Hirota ends pro-Western stance

 Serving as Foreign Minister and Prime Minister for many years, Koki Hirota was the diplomatic navigator during the tempestuous period that led to the Sino-Japanese War. Were there mistakes in Hirota’s diplomacy?

 Hirota became Foreign Minister, replacing Yasuya Uchida, in September 1933 after the Tanggu Truce agreement was established. Mamoru Shigemitsu was Administrative Vice Minister of Foreign Affairs and Shigenori Togo was chief of the European and American Affairs Bureau of the Foreign Ministry. In a spirit of international cooperation Hirota tried to improve the Sino-Japanese relationship. However, a statement issued by chief of the Information Analysis Department of the Foreign Ministry Eiji Amo in April 1934 became a political issue. The statement asserted: “It is natural for Japan to act independently to maintain peace and order in East Asia. If China boycotts Japan, taking advantage of other countries, and takes steps against peace in East Asia, Japan will have to reject this.” This was an “Asian Monroe Doctrine,” so to speak, and other countries regarded it as a change from Kijuro Shidehara’s pro Anglo-American diplomacy, which had been based on international cooperation.

 In January 1935, Hirota spoke at a plenary session of the House of Representatives and declared that no war would happen while he was in his post. In May, he upgraded the Japanese mission in China from ministerial to ambassadorial status.

 In September, he was approached by Britain in regard to Japan’s cooperation in monetary reform in China—the abandonment of the silver standard. Hirota was not enthusiastic about it and the possibility of Japanese-British-Chinese cooperation disappeared. In the same year, Japan’s military authorities, who were widening the scope of operations in northern China, opposed a British role in monetary reform.

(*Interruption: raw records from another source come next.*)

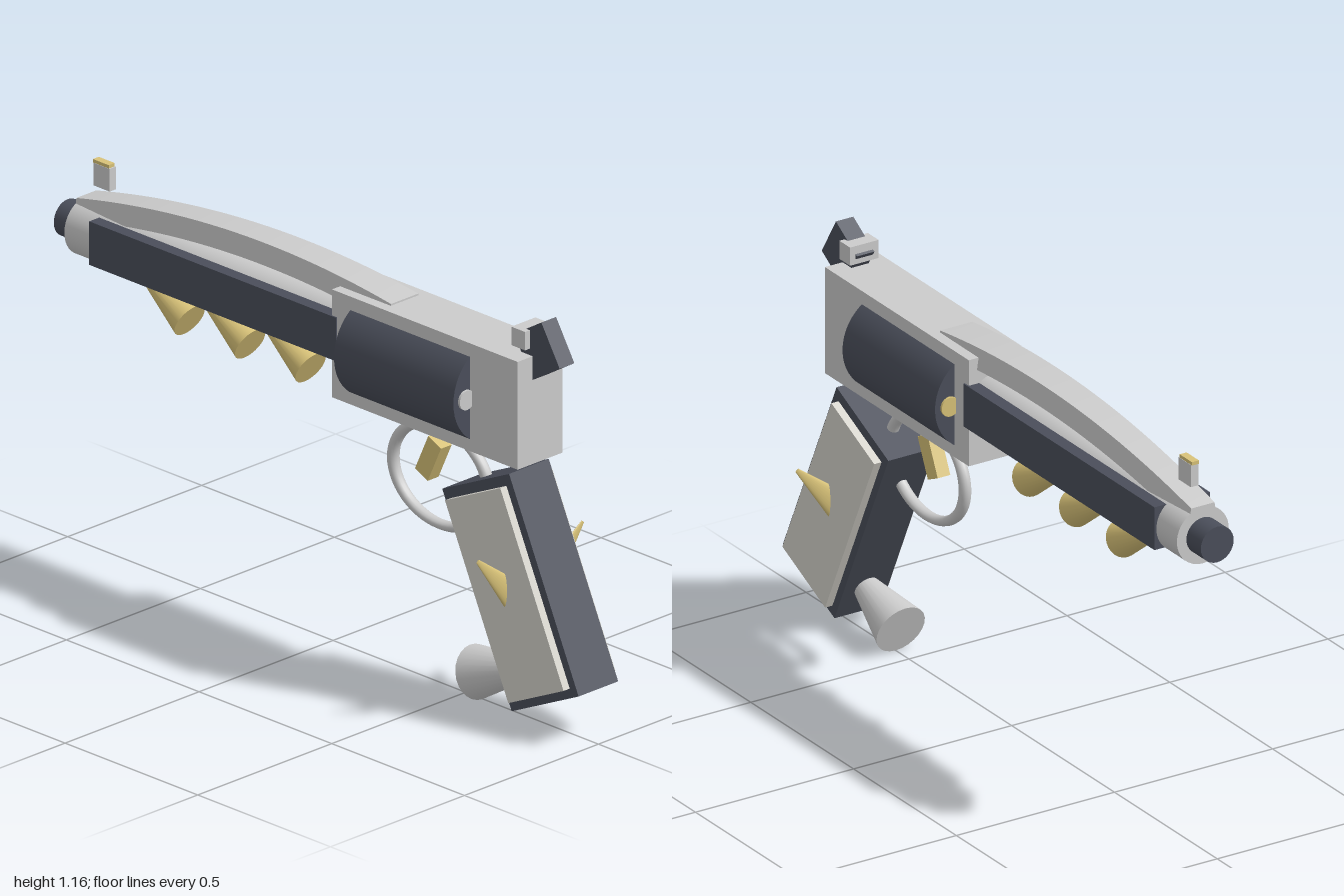
import * as THREE from 'three';

const mat = (color) => new THREE.MeshStandardMaterial({ color });

export function createModel() {
  const model = new THREE.Group();
  const light = mat(0xcccccc);
  const dark = mat(0x4a4e5a);
  const gold = mat(0xd8c278);
  const ivory = mat(0xd6d4cc);

  function add(name, geometry, material, x, y, z, rx = 0) {
    const mesh = new THREE.Mesh(geometry, material);
    mesh.name = name;
    mesh.position.set(x, y, z);
    mesh.rotation.x = rx;
    model.add(mesh);
    return mesh;
  }
  const box = (name, m, w, h, d, x, y, z, rx) =>
    add(name, new THREE.BoxGeometry(w, h, d), m, x, y, z, rx);

  // Round part running along z between two depths
  const rod = (name, m, r, x, y, z0, z1, sides = 40) =>
    add(name, new THREE.CylinderGeometry(r, r, z1 - z0, sides), m, x, y, (z0 + z1) / 2, Math.PI / 2);

  // Tapered part from a base centre to a tip centre
  function taper(name, m, rBase, rTip, base, tip, flat = 1) {
    const a = new THREE.Vector3(...base);
    const b = new THREE.Vector3(...tip);
    const dir = b.clone().sub(a);
    const geo = new THREE.CylinderGeometry(rTip, rBase, dir.length(), 24);
    geo.scale(1, 1, flat);
    const mesh = add(name, geo, m, ...a.add(b).multiplyScalar(0.5).toArray());
    mesh.quaternion.setFromUnitVectors(new THREE.Vector3(0, 1, 0), dir.normalize());
    return mesh;
  }

  // Frame and revolving cylinder with six chambers
  box('frame', light, 0.167, 0.31, 0.7, 0, 0.912, 0.43);
  rod('revolvingCylinder', dark, 0.145, 0, 0.91, 0.15, 0.6, 48);
  for (let i = 0; i < 6; i++) {
    const a = (i * Math.PI) / 3;
    rod('chamber', i % 2 ? light : gold, 0.028,
      0.1 * Math.cos(a), 0.91 + 0.1 * Math.sin(a), 0.143, 0.607, 20);
  }

  // Barrel, muzzle and side panels
  rod('barrel', light, 0.082, 0, 0.928, -0.93, 0.1, 48);
  rod('muzzle', dark, 0.052, 0, 0.928, -1, -0.9, 32);
  for (const s of [-1, 1]) {
    box('barrelPanel', dark, 0.05, 0.125, 0.93, s * 0.063, 0.93, -0.365);
  }

  // Arched rib: a box bent along a parabola and tapered toward the muzzle
  const rib = new THREE.BoxGeometry(1, 1, 1, 1, 1, 28);
  const p = rib.attributes.position;
  for (let i = 0; i < p.count; i++) {
    const t = 0.5 - p.getZ(i);
    const top = p.getY(i) > 0;
    const half = (top ? 0.051 : 0.06) - 0.014 * t;
    const y = 1.072 - 0.057 * t + 0.22 * t * (1 - t);
    p.setXYZ(i, Math.sign(p.getX(i)) * half, top ? y : y - 0.06, 0.27 - 1.2 * t);
  }
  rib.computeVertexNormals();
  add('archedRib', rib, light, 0, 0, 0);

  // Sights and hammer
  box('frontSight', light, 0.024, 0.065, 0.06, 0, 1.088, -0.86);
  box('frontSightBead', gold, 0.022, 0.01, 0.06, 0, 1.125, -0.864);
  box('rearSight', light, 0.09, 0.053, 0.052, 0, 1.112, 0.743);
  box('hammer', dark, 0.055, 0.132, 0.12, 0, 1.086, 0.796, -0.55);

  // Grip, its side panels and flattened side spikes
  box('grip', dark, 0.148, 0.62, 0.278, 0, 0.39, 0.743, -0.436);
  for (const s of [-1, 1]) {
    box('gripPanel', ivory, 0.03, 0.565, 0.23, s * 0.082, 0.388, 0.743, -0.436);
    taper('gripSpike', gold, 0.042, 0.006, [s * 0.06, 0.375, 0.743], [s * 0.196, 0.515, 0.743], 0.32);
  }

  // Trigger and oval guard
  const guard = add('triggerGuard', new THREE.TorusGeometry(0.18, 0.017, 14, 56), light, 0, 0.607, 0.407);
  guard.rotation.y = Math.PI / 2;
  guard.scale.y = 0.79;
  box('trigger', gold, 0.04, 0.118, 0.053, 0, 0.651, 0.378, 0.436);

  // Spikes under the barrel
  for (let i = 0; i < 3; i++) {
    const z = -0.085 - i * 0.228;
    taper('barrelSpike', gold, 0.052, 0.004, [0, 0.768, z], [0, 0.878, z - 0.222]);
  }

  // Flared stud at the foot of the grip
  taper('gripStud', light, 0.075, 0.022, [0, 0.08, 0.54], [0, 0.158, 0.767]);

  return model;
}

 In October, Hirota announced his “three principles”: the de facto recognition of Manchukuo, the suppression of anti-Japanese activities in China and a Sino-Japanese front against communism. However, the proclamation failed to improve the bilateral relationship.

 Was there anything in common between Hirota and Shidehara whose diplomacy was based on cooperation with Britain and the United States? According to Shinichi Kitaoka, an expert on the history of Japan’s modern politics and diplomacy, Hirota’s “cooperative diplomacy” was lacking in substance and he often refused the involvement of European countries and the United States. Concerning their similarities, Shidehara reportedly said it was “an accidental resemblance.”